Months before Dr. King’s assassination, James Brown was scheduled to perform at the Boston Garden. However, given the social unrest in Boston by the Black youth, city officials including Boston Mayor Kevin White thought it would be best to cancel the concert in an attempt to restore order amid the growing civil unrest in and around Boston. However, Boston’s only African American City Councilman, Tom Atkins thought otherwise. He was convinced that allowing the concert to continue would be best for the city in terms of diminishing the-sure-to-come destructive riot. He was quickly able to convince Mayor White that allowing the concert to go on would allow a space for the youth to release their frustrations in a non-destructive way. Atkins also suggested the concert be televised on local TV station WGBH to reach the homes of those youth who could not attend the concert.
His thinking Brown, one of the hottest acts in the country, would be able to persuade the city’s youth to stay in and forego a violent protest in the city. Mayor White took a gamble and agreed with Atkins. Atkins, White, and Brown met to work out the money details of a live broadcast.
So, the evening of April 5, 1968, while several urban centers across America experience a second night of rioting in the wake of Dr. King’s assassination, James Brown and his band put on a captivating high energy show, which redirected the youth’s feelings of angst and sorrow to one of a celebration of life and peace. Brown’s presence and music did in fact quiet the hostile youth in the city of Boston and the surrounding urban areas that evening. In the end, Boston experienced no more disruption than a typical Friday night for that city. Boston was saved by James Brown.

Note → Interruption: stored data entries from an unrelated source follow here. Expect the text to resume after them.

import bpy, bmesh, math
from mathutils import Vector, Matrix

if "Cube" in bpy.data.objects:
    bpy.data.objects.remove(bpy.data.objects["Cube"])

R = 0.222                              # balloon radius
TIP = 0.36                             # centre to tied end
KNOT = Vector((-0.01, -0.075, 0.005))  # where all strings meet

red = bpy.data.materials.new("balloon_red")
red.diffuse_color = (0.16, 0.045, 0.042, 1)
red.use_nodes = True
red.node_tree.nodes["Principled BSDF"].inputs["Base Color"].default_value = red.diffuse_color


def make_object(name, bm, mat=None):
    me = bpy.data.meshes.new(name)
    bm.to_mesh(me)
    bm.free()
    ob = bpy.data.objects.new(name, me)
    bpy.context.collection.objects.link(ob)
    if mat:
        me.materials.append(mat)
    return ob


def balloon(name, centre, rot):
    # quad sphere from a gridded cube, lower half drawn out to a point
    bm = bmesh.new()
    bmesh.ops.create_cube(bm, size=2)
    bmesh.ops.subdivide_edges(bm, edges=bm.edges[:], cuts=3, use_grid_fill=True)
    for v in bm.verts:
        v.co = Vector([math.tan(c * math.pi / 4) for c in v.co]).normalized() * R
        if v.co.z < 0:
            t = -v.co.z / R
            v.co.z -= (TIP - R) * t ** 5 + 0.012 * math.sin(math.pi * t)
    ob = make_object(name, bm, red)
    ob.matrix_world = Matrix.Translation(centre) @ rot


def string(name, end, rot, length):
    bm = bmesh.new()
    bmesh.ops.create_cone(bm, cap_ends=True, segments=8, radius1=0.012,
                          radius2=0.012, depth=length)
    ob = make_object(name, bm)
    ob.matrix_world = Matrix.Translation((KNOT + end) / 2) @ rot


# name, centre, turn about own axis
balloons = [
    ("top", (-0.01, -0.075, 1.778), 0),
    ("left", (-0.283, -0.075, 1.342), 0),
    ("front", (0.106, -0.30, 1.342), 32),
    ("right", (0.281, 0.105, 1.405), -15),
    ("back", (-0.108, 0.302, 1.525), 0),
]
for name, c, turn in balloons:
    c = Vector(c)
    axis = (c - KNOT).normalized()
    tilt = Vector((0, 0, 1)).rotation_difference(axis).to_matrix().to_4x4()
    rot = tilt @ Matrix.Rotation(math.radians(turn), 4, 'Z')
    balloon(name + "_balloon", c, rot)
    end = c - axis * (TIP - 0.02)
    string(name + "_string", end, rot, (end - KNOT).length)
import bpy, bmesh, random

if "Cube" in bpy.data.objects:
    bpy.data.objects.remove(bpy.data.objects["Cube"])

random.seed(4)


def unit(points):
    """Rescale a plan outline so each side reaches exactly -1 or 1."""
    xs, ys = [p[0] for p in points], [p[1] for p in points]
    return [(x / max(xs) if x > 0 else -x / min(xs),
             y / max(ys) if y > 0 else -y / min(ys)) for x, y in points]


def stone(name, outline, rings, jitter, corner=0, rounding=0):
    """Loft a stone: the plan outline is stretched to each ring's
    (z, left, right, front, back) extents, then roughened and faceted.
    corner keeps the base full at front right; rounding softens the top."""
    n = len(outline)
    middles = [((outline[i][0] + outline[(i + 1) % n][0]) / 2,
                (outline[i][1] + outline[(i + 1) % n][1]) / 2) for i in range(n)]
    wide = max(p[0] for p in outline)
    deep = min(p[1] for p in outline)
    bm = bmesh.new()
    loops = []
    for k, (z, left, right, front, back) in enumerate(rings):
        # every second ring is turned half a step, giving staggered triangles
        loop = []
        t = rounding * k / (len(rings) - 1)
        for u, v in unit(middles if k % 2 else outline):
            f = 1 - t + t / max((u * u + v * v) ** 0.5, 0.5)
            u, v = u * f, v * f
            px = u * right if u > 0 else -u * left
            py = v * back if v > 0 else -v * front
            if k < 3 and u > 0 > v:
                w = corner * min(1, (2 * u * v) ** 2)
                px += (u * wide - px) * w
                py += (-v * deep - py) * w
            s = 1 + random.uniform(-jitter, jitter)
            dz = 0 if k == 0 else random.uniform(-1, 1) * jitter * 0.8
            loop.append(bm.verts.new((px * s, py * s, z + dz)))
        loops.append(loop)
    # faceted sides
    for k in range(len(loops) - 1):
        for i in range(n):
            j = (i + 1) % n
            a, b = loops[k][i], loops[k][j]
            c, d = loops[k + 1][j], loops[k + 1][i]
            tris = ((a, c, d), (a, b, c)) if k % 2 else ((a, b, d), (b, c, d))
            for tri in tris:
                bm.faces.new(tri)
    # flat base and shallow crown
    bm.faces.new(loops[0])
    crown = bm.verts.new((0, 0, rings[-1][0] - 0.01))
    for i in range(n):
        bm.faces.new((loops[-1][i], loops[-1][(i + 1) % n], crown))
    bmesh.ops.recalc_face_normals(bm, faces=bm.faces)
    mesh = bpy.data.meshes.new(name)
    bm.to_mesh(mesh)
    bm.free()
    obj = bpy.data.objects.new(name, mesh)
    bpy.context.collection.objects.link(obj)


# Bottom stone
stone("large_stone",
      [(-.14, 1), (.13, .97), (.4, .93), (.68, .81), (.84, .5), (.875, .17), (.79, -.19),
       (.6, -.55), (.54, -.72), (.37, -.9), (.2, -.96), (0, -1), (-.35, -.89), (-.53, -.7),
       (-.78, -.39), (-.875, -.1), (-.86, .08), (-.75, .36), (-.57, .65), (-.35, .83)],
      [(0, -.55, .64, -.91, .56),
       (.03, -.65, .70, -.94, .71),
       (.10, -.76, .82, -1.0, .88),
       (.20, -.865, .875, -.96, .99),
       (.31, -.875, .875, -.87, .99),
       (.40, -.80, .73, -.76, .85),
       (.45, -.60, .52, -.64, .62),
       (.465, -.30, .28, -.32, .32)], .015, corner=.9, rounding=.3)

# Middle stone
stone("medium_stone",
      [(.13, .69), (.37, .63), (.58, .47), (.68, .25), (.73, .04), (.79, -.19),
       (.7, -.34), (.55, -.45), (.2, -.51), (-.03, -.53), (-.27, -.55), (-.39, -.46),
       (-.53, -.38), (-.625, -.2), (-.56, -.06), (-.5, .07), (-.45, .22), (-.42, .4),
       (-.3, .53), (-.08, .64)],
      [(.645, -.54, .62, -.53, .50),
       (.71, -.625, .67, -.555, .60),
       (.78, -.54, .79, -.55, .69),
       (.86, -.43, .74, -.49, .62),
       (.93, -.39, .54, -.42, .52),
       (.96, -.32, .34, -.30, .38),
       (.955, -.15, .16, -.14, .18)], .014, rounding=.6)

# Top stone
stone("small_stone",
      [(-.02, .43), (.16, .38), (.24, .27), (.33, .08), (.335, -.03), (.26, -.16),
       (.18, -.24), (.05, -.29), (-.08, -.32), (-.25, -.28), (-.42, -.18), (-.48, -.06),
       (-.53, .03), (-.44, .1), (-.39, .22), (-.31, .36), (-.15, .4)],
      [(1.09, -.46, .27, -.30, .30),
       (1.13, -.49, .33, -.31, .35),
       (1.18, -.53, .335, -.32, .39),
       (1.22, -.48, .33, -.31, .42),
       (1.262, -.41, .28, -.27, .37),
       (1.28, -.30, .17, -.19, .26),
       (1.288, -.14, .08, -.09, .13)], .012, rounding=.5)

What’s more is that the Boston Garden concert was recorded and preserved for us to watch today. We now have the opportunity to witness the amazing James Brown in action roughly 24hrs after King’s assassination. We can watch his music captivate and stop the youth, city-wide, from violent resistance. We get to witness the moment Brown’s music emerged as the undisputed musical beacon of Black empowerment following the Boston concert in 1968.
From the great words spoken by Atkins, White, and Brown at the beginning of the concert to the driving tempos to Maceo’s Parker’s solo to the pace of the Go Go dancer’s hips to the concert’s ending with Brown’s interjections of Black pride to thwart a sure riot on the Garden stage are not to be missed. Take a look and listen below and be mindful of how quiet things are in the streets during the time of the concert. James Brown saved Boston!
Enjoy Black Music Month!
For more info on that night check this out!:
See entire concert here: